The Cuban Foreign Ministry denied having interfered or having tried to interfere in the last elections in the United States, after this Tuesday the U.S. intelligence agencies published a report on the alleged foreign interference in the electoral process.
“It is false that Cuba has interfered or tried to interfere in the U.S. elections,” Carlos Fernández de Cossío, Director General for the United States of the island’s Ministry of Foreign Relations (MINREX) wrote on his Twitter account.
The senior diplomat emphasizes that the U.S. government itself confirmed the fact “in the face of the falsehoods spread in that country for propaganda and defamation purposes,” and pointed out that “the lie is part of the dirty war against Cuba.”
Es falso que #Cuba hay interferido o intentado interferir en las elecciones de #EEUU. Así lo confirma el propio gobierno estadounidense, frente a calumnias difundidas en ese país con propósitos de propaganda y difamación. La mentira forma parte de la guerra sucia contra Cuba.
— Carlos F. de Cossio (@CarlosFdeCossio) March 17, 2021
Fernández de Cossío’s statements come after U.S. intelligence agencies (including the CIA and the National Security Agency), in a 15-page report indicated that Hezbollah, Cuba and Venezuela “took some steps to influence the elections,” but they were “smaller in scale” than the attempts by Russia and Iran.
In the case of Cuba, the intelligence agencies affirm that Havana tried to promote “narratives” against Trump and the Republicans, and in favor of the Democrats in the Latin American community in the U.S. Likewise, they pointed out that “Cuban intelligence probably carried out some low-level activities to support this effort.”
Meanwhile, regarding Venezuela, they considered that President Nicolás Maduro had the “intention, but probably not the ability to influence public opinion” against Trump, and acknowledged that they had no information to suggest that the current or previous Venezuelan government was involved in “attempting to compromise the electoral infrastructure” of the United States.
The idea that Cuba and Venezuela had influenced the U.S. elections had been publicly launched last November by Sidney Powell, a lawyer for the Trump campaign, who then said at a press conference that “communist money” had been used for this purpose, and also implicated China in the alleged interference.
The lawyer, who shortly after would be separated from the legal team of the then president, also affirmed at that time that the Dominion Voting Systems software, used during the elections, “was created in the South American nation to cast doubt on the legitimacy of the results obtained,” which was denied by the U.S. Cybersecurity and Infrastructure Security Agency.
After Powell’s statements, Cuban Foreign Minister Bruno Rodríguez considered that the lawyer’s words were “pure slander” and said that Trump’s representatives were lying “mercilessly by spreading false information about the alleged Cuban interference in the U.S. elections.”
In addition, he emphasized that, unlike the U.S. State Department, “Cuba does not interfere in the electoral process of other countries.”
A companion report by the Justice and Homeland Security Departments, released now, “also rejected false accusations promoted by Mr. Trump’s allies in the weeks after the vote that Venezuela or other countries had defrauded the election,” according to The New York Times.
The intelligence report
The report by the U.S. intelligence agencies, which the New York publication considers “the most comprehensive intelligence assessment” on the subject, concluded that Russian President Vladimir Putin interfered in favor of former President Donald Trump, while Iranian Supreme Leader Ali Khamenei tried to harm the Republican leader.
Specifically, the intelligence agencies claim that Putin “authorized” a “wide range” of operations to undermine public confidence in the electoral process and exacerbate divisions in the United States in order to help Trump and harm Biden as well as the Democratic Party.
In another similar report published four years ago, U.S. intelligence agencies claimed that Putin influenced the November 2016 elections because he felt a “clear” preference for Trump, who was elected over the Democrat Hillary Clinton.

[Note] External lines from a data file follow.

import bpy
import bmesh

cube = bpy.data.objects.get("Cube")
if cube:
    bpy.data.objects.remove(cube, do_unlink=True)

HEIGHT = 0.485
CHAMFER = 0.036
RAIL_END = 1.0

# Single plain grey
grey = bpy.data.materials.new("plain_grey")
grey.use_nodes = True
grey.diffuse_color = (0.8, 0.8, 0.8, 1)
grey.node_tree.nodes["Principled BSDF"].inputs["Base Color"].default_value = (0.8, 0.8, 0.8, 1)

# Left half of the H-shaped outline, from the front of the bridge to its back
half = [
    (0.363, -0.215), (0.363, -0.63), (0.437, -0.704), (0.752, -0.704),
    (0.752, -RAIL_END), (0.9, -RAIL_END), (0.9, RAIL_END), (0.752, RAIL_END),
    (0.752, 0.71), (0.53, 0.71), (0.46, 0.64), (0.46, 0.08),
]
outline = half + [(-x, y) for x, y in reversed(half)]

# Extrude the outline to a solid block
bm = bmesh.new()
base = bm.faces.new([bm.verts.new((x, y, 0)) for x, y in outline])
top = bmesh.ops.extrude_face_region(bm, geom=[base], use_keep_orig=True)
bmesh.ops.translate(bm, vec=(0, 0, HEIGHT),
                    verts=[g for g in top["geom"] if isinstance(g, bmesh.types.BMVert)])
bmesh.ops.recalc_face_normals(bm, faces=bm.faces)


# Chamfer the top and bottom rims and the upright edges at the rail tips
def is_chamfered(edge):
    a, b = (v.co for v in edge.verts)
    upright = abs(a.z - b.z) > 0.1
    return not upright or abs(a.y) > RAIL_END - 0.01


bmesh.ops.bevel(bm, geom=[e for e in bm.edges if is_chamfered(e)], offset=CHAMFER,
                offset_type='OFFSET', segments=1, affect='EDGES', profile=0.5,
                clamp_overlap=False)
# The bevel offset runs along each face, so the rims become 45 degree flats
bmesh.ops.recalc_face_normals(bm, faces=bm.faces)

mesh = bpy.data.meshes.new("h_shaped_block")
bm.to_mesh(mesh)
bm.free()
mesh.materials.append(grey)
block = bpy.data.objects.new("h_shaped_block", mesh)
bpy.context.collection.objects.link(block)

This time, however, Putin did not order cyberattacks and his “main tool” was the use of groups linked to Russia to create a series of narratives, including false or unsubstantiated allegations about Biden.
In the case of Iran, the report highlights that there was a “covert multi-pronged campaign of influence” by the Islamic Republic to undermine support for Trump. It also points out that Khamenei “authorized” a campaign by the Iranian armed forces and its intelligence services that included cyberattacks.
As for China, the document concludes that the government of that country “did not deploy interference efforts,” because it believed that the risk of interfering and being discovered outweighed any benefit.
“China sought stability in its relations with the United States and considered that none of the election results were going to be advantageous enough for China to risk a setback if caught,” the text states.
During the election campaign, without providing evidence, Trump repeated that China was trying to favor Biden because he had deployed a tough trade policy with the Asian giant.